◆ **WORK REQUEST**
Here is the task for the records below: repeat exactly the lines from the one with "from mathutils.geometry import" to the one with "# Off-centre slot", both included, and nothing else.

PROVIDED ENTRIES Start Marker

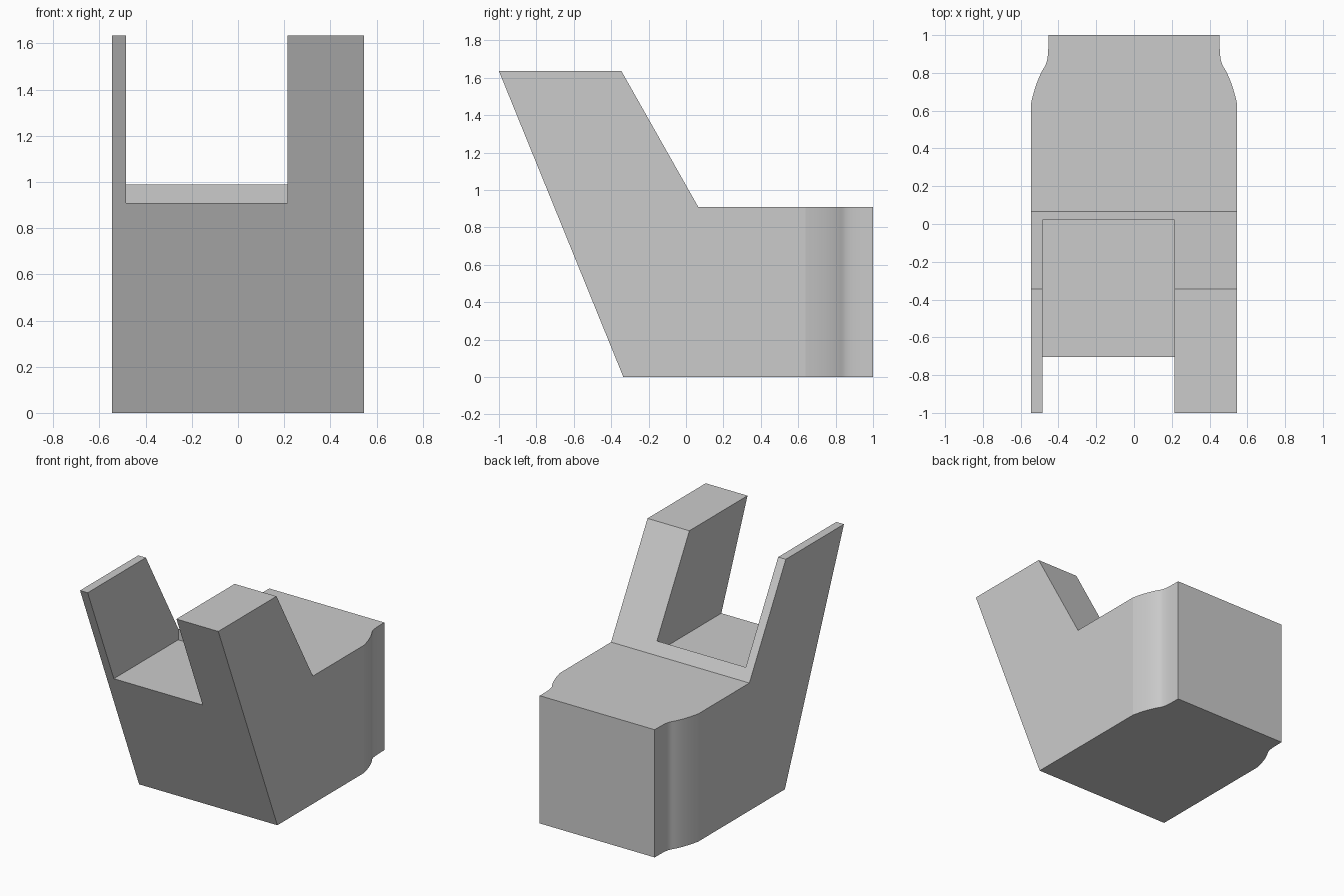
import bpy, bmesh, math
from mathutils import Vector
from mathutils.geometry import interpolate_bezier

if "Cube" in bpy.data.objects:
    bpy.data.objects.remove(bpy.data.objects["Cube"])


def prism(name, points, offset):
    """Extrude a closed outline of 3D points along an offset."""
    bm = bmesh.new()
    face = bm.faces.new([bm.verts.new(p) for p in points])
    geom = bmesh.ops.extrude_face_region(bm, geom=[face])["geom"]
    bmesh.ops.translate(bm, vec=offset, verts=[v for v in geom if isinstance(v, bmesh.types.BMVert)])
    bmesh.ops.recalc_face_normals(bm, faces=bm.faces)
    mesh = bpy.data.meshes.new(name)
    bm.to_mesh(mesh)
    bm.free()
    obj = bpy.data.objects.new(name, mesh)
    bpy.context.collection.objects.link(obj)
    return obj


def cut(target, cutter, operation):
    """Apply a boolean and remove the cutter."""
    mod = target.modifiers.new(operation.title(), 'BOOLEAN')
    mod.operation, mod.solver, mod.object = operation, 'EXACT', cutter
    bpy.context.view_layer.objects.active = target
    bpy.ops.object.modifier_apply(modifier=mod.name)
    bpy.data.objects.remove(cutter)


# Body: side profile, oversized in width and at the back for trimming
side = [(-1, 1.635), (-0.345, 1.635), (0.065, 0.91), (1.2, 0.91), (1.2, 0), (-0.335, 0)]
body = prism("slotted_block", [(-0.8, y, z) for y, z in side], (1.6, 0, 0))

# Plan outline: straight sides with an S-curved neck at the back
curves = [
    [(0.545, 0.64), (0.525, 0.73), (0.50, 0.79), (0.475, 0.83)],
    [(0.475, 0.83), (0.455, 0.86), (0.453, 0.90), (0.453, 1.0)],
]
right = [Vector((0.545, -1.5, -0.5))]
for i, c in enumerate(curves):
    pts = interpolate_bezier(*[Vector((x, y, -0.5)) for x, y in c], 10)
    right += pts[1:] if i else pts
left = [Vector((-p.x, p.y, p.z)) for p in reversed(right)]
cut(body, prism("plan_cutter", right + left, (0, 0, 3)), 'INTERSECT')

# Off-centre slot between the two raised prongs
slot = [(-0.485, -1.5, 0.91), (0.215, -1.5, 0.91), (0.215, 0.02, 0.91), (-0.485, 0.02, 0.91)]
cut(body, prism("slot_cutter", slot, (0, 0, 1.5)), 'DIFFERENCE')

# Smooth the curved neck only
body.select_set(True)
bpy.context.view_layer.objects.active = body
bpy.ops.object.shade_smooth_by_angle(angle=math.radians(10))
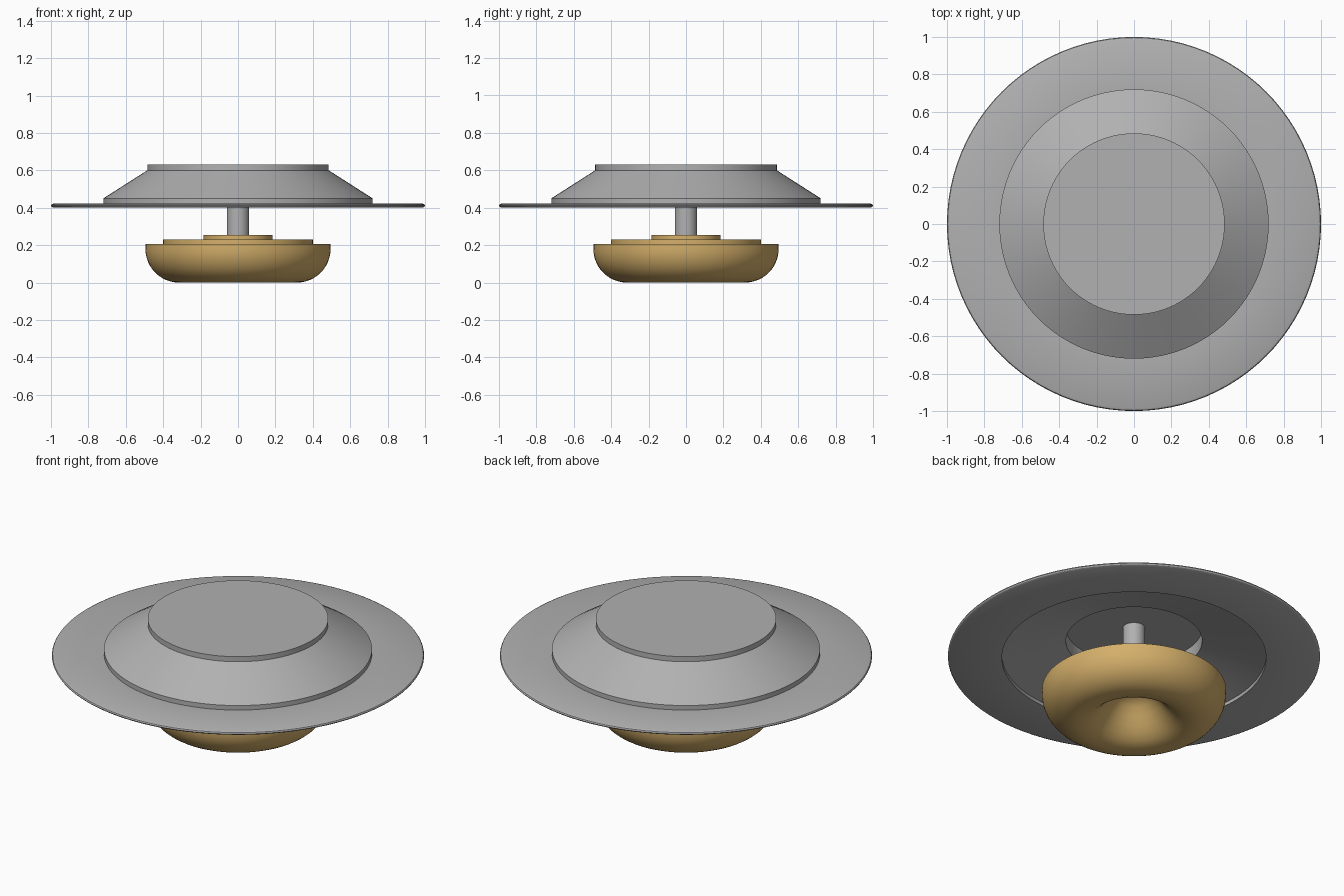
import bpy, bmesh
from math import cos, sin, pi, radians

cube = bpy.data.objects.get("Cube")
if cube:
    bpy.data.objects.remove(cube)

SEGMENTS = 96


def material(name, rgb):
    mat = bpy.data.materials.new(name)
    mat.use_nodes = True
    mat.diffuse_color = (*rgb, 1)
    mat.node_tree.nodes["Principled BSDF"].inputs["Base Color"].default_value = (*rgb, 1)
    return mat


def lathe(name, profile, mat, angle=25):
    """Revolve a closed (radius, z) outline about the z axis."""
    bm = bmesh.new()
    rings = []
    for r, z in profile:
        if r == 0:
            rings.append([bm.verts.new((0, 0, z))] * SEGMENTS)
        else:
            rings.append([bm.verts.new((r * cos(2 * pi * i / SEGMENTS),
                                        r * sin(2 * pi * i / SEGMENTS), z))
                          for i in range(SEGMENTS)])
    for a, b in zip(rings, rings[1:] + rings[:1]):
        if a[0] == a[1] and b[0] == b[1]:
            continue
        for i in range(SEGMENTS):
            j = (i + 1) % SEGMENTS
            corners = list(dict.fromkeys((a[i], a[j], b[j], b[i])))
            bm.faces.new(corners)
    bmesh.ops.recalc_face_normals(bm, faces=bm.faces)
    mesh = bpy.data.meshes.new(name)
    bm.to_mesh(mesh)
    bm.free()
    obj = bpy.data.objects.new(name, mesh)
    bpy.context.collection.objects.link(obj)
    mesh.materials.append(mat)
    bpy.ops.object.select_all(action="DESELECT")
    obj.select_set(True)
    bpy.context.view_layer.objects.active = obj
    bpy.ops.object.shade_smooth_by_angle(angle=radians(angle))
    return obj


grey = material("satin grey", (0.44, 0.44, 0.44))
gold = material("warm gold", (0.66, 0.43, 0.145))

# Wide flange and stepped conical cover, hollow underneath
lathe("flanged_cover", [
    (0, 0.63), (0.485, 0.63), (0.485, 0.60), (0.72, 0.45), (0.72, 0.423),
    (0.985, 0.423), (0.996, 0.418), (1.0, 0.411), (0.996, 0.405), (0.985, 0.40),
    (0.71, 0.40), (0.71, 0.42), (0.366, 0.505), (0.366, 0.585), (0, 0.585),
], grey)

# Stem joining the cover to the knob
lathe("stem", [(0, 0.24), (0.06, 0.24), (0.06, 0.59), (0, 0.59)], grey)

# Rounded knob with a flared hollow in its underside
bowl = [(0.315 + 0.18 * sin(t * pi / 24), 0.18 - 0.18 * cos(t * pi / 24))
        for t in range(13)]
hollow = [(0, 0.2), (0.04, 0.198), (0.08, 0.185), (0.11, 0.16), (0.14, 0.12),
          (0.17, 0.08), (0.2, 0.048), (0.235, 0.02), (0.275, 0.005)]
lathe("knob", hollow + bowl + [(0.495, 0.205), (0, 0.205)], gold, 35)

# Stepped collars on top of the knob
for name, radius, low, high in (("lower_collar", 0.40, 0.203, 0.23),
                                ("upper_collar", 0.185, 0.228, 0.255)):
    lathe(name, [(0, low), (radius, low), (radius, high), (0, high)], gold)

PROVIDED ENTRIES End Marker

◆ **SOLUTION FOR THIS TASK**
from mathutils.geometry import interpolate_bezier

if "Cube" in bpy.data.objects:
    bpy.data.objects.remove(bpy.data.objects["Cube"])


def prism(name, points, offset):
    """Extrude a closed outline of 3D points along an offset."""
    bm = bmesh.new()
    face = bm.faces.new([bm.verts.new(p) for p in points])
    geom = bmesh.ops.extrude_face_region(bm, geom=[face])["geom"]
    bmesh.ops.translate(bm, vec=offset, verts=[v for v in geom if isinstance(v, bmesh.types.BMVert)])
    bmesh.ops.recalc_face_normals(bm, faces=bm.faces)
    mesh = bpy.data.meshes.new(name)
    bm.to_mesh(mesh)
    bm.free()
    obj = bpy.data.objects.new(name, mesh)
    bpy.context.collection.objects.link(obj)
    return obj


def cut(target, cutter, operation):
    """Apply a boolean and remove the cutter."""
    mod = target.modifiers.new(operation.title(), 'BOOLEAN')
    mod.operation, mod.solver, mod.object = operation, 'EXACT', cutter
    bpy.context.view_layer.objects.active = target
    bpy.ops.object.modifier_apply(modifier=mod.name)
    bpy.data.objects.remove(cutter)


# Body: side profile, oversized in width and at the back for trimming
side = [(-1, 1.635), (-0.345, 1.635), (0.065, 0.91), (1.2, 0.91), (1.2, 0), (-0.335, 0)]
body = prism("slotted_block", [(-0.8, y, z) for y, z in side], (1.6, 0, 0))

# Plan outline: straight sides with an S-curved neck at the back
curves = [
    [(0.545, 0.64), (0.525, 0.73), (0.50, 0.79), (0.475, 0.83)],
    [(0.475, 0.83), (0.455, 0.86), (0.453, 0.90), (0.453, 1.0)],
]
right = [Vector((0.545, -1.5, -0.5))]
for i, c in enumerate(curves):
    pts = interpolate_bezier(*[Vector((x, y, -0.5)) for x, y in c], 10)
    right += pts[1:] if i else pts
left = [Vector((-p.x, p.y, p.z)) for p in reversed(right)]
cut(body, prism("plan_cutter", right + left, (0, 0, 3)), 'INTERSECT')

# Off-centre slot between the two raised prongs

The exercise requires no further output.